**DESCRIPTION OF THE TASK:**
Find each line in the records below that contains the word "verts", and copy it out.

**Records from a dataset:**
______

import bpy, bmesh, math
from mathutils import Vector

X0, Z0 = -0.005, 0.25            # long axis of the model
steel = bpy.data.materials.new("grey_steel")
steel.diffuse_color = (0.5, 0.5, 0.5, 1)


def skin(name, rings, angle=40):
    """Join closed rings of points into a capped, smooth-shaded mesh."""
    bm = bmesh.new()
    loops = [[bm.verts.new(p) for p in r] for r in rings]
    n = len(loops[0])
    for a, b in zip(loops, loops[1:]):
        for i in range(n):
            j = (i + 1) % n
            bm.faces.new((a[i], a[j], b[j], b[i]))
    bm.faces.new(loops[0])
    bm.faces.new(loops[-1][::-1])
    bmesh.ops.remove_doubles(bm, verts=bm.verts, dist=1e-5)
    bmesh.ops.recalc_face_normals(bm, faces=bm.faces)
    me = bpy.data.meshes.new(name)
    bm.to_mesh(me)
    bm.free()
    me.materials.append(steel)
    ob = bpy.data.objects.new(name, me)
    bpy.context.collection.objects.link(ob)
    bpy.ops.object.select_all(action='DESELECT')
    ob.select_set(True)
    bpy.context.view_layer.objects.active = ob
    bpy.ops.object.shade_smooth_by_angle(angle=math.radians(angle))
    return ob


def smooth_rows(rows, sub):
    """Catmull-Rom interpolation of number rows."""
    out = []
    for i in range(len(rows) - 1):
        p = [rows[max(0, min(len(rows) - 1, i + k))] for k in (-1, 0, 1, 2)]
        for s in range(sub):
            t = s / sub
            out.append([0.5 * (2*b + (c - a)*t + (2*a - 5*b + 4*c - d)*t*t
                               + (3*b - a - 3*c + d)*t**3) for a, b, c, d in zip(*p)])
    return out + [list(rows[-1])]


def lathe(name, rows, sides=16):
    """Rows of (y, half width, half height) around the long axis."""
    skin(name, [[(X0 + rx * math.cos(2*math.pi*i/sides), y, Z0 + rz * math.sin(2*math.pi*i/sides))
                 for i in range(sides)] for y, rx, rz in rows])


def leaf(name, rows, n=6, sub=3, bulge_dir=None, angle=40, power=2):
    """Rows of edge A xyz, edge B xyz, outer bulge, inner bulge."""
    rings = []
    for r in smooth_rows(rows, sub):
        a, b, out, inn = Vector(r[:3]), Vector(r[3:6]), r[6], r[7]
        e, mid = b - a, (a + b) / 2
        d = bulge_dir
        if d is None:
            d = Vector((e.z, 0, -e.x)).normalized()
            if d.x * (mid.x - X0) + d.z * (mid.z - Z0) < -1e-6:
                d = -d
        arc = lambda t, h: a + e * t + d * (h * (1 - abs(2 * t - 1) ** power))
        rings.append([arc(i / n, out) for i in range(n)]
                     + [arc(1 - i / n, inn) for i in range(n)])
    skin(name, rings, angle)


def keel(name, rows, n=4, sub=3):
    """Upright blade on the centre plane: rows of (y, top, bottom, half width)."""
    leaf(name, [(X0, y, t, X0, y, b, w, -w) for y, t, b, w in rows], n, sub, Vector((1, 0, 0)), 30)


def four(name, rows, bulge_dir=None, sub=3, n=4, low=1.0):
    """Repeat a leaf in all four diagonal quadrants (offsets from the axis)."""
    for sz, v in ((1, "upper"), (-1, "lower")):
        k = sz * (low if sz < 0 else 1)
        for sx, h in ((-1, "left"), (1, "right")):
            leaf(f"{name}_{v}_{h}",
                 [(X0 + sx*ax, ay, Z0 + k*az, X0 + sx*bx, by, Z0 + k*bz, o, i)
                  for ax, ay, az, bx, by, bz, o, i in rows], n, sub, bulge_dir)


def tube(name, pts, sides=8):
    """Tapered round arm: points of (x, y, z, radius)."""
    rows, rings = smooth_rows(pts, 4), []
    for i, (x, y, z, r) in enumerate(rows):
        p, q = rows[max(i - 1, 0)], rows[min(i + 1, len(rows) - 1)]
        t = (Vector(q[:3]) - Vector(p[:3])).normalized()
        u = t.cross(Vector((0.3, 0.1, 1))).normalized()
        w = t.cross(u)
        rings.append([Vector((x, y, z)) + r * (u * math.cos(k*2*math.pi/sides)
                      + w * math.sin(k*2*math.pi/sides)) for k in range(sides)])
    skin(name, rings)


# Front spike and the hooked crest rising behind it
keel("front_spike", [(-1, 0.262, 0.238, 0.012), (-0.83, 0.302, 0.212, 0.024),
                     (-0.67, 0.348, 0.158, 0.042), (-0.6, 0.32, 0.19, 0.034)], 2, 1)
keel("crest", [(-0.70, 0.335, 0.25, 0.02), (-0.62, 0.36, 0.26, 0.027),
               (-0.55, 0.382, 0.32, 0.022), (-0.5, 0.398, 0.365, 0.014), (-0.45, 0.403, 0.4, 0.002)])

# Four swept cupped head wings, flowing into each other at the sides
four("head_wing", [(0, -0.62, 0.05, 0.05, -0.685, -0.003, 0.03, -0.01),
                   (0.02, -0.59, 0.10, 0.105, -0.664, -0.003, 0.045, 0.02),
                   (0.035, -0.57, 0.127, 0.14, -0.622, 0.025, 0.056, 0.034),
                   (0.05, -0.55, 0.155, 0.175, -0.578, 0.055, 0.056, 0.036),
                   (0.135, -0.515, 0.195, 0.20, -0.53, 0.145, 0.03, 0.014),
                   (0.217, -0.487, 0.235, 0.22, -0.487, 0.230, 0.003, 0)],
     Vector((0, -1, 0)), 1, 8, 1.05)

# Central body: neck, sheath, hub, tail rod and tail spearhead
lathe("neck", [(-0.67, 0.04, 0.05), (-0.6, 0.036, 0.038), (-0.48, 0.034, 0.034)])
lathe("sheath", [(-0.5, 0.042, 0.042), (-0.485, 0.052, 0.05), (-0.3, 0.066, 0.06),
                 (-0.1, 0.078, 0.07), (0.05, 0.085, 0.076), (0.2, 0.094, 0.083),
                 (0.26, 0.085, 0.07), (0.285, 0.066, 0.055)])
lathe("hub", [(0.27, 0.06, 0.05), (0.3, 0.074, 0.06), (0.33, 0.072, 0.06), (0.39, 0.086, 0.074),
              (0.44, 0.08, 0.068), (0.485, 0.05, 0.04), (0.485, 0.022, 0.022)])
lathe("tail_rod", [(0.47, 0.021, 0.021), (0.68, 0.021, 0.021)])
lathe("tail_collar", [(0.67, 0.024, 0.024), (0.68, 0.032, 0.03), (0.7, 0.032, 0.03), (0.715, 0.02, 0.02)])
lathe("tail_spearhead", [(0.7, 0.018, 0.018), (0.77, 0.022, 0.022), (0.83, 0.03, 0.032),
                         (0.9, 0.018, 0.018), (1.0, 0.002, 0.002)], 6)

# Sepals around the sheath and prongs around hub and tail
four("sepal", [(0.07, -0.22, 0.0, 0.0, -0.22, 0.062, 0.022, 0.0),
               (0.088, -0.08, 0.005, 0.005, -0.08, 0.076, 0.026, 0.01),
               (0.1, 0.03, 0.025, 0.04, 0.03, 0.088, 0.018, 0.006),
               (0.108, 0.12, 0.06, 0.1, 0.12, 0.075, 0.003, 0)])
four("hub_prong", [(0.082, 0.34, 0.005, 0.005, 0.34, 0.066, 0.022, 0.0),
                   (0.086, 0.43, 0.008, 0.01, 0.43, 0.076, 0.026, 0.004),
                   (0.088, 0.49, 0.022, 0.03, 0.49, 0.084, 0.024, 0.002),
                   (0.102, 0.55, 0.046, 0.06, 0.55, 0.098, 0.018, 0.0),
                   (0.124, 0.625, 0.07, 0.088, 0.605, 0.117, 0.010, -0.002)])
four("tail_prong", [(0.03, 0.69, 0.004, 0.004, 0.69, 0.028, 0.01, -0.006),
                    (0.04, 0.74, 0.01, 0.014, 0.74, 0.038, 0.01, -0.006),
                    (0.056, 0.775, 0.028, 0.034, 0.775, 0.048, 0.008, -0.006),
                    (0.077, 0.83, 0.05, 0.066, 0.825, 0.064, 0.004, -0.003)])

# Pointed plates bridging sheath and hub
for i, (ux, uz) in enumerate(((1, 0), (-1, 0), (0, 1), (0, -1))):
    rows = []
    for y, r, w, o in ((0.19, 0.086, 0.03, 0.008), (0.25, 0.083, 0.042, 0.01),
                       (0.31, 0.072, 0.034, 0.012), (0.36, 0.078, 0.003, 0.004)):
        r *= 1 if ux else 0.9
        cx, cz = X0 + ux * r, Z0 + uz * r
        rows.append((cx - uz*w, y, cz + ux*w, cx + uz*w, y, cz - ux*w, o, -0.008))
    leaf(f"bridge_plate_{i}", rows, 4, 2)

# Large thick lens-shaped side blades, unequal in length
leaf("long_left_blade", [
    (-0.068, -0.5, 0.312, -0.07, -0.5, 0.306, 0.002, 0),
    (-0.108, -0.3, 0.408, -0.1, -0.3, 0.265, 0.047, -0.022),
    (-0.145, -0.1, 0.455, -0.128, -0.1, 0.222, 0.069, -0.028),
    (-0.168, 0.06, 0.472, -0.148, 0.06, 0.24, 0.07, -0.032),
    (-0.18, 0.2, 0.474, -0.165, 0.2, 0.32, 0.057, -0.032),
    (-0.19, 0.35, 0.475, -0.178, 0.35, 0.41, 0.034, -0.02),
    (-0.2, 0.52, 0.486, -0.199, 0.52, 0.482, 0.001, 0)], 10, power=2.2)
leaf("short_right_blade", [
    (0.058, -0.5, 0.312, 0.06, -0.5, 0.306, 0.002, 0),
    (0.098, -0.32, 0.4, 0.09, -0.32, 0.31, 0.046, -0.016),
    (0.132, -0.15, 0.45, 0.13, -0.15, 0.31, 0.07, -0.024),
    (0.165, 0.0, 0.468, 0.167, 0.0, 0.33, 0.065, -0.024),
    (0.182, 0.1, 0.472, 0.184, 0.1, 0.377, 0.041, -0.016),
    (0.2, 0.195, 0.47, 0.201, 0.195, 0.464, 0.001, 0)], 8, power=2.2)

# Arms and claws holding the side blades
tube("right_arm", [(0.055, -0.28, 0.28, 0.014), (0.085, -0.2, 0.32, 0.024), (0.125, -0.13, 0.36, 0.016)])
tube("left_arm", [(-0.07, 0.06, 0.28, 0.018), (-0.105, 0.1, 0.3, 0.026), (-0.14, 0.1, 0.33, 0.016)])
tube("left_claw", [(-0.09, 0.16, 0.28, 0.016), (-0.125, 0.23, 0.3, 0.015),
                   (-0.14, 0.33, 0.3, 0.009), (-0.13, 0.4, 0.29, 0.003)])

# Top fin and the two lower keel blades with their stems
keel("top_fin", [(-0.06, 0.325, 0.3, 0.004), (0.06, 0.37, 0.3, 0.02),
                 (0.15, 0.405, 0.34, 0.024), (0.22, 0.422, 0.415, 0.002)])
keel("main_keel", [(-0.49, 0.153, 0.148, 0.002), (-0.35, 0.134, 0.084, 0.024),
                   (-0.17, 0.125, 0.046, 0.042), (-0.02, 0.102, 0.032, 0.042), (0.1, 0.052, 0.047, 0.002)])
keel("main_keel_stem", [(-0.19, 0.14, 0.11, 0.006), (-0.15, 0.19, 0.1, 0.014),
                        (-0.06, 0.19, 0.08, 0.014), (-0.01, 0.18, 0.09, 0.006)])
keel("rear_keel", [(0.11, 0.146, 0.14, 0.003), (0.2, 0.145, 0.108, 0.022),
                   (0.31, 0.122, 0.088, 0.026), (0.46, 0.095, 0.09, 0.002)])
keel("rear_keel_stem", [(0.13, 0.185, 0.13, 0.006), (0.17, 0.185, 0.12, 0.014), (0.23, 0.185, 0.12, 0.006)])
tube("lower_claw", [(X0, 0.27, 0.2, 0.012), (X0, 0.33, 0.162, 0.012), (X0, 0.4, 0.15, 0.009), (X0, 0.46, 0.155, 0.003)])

______

**YOUR RESPONSE:**
    loops = [[bm.verts.new(p) for p in r] for r in rings]
    bmesh.ops.remove_doubles(bm, verts=bm.verts, dist=1e-5)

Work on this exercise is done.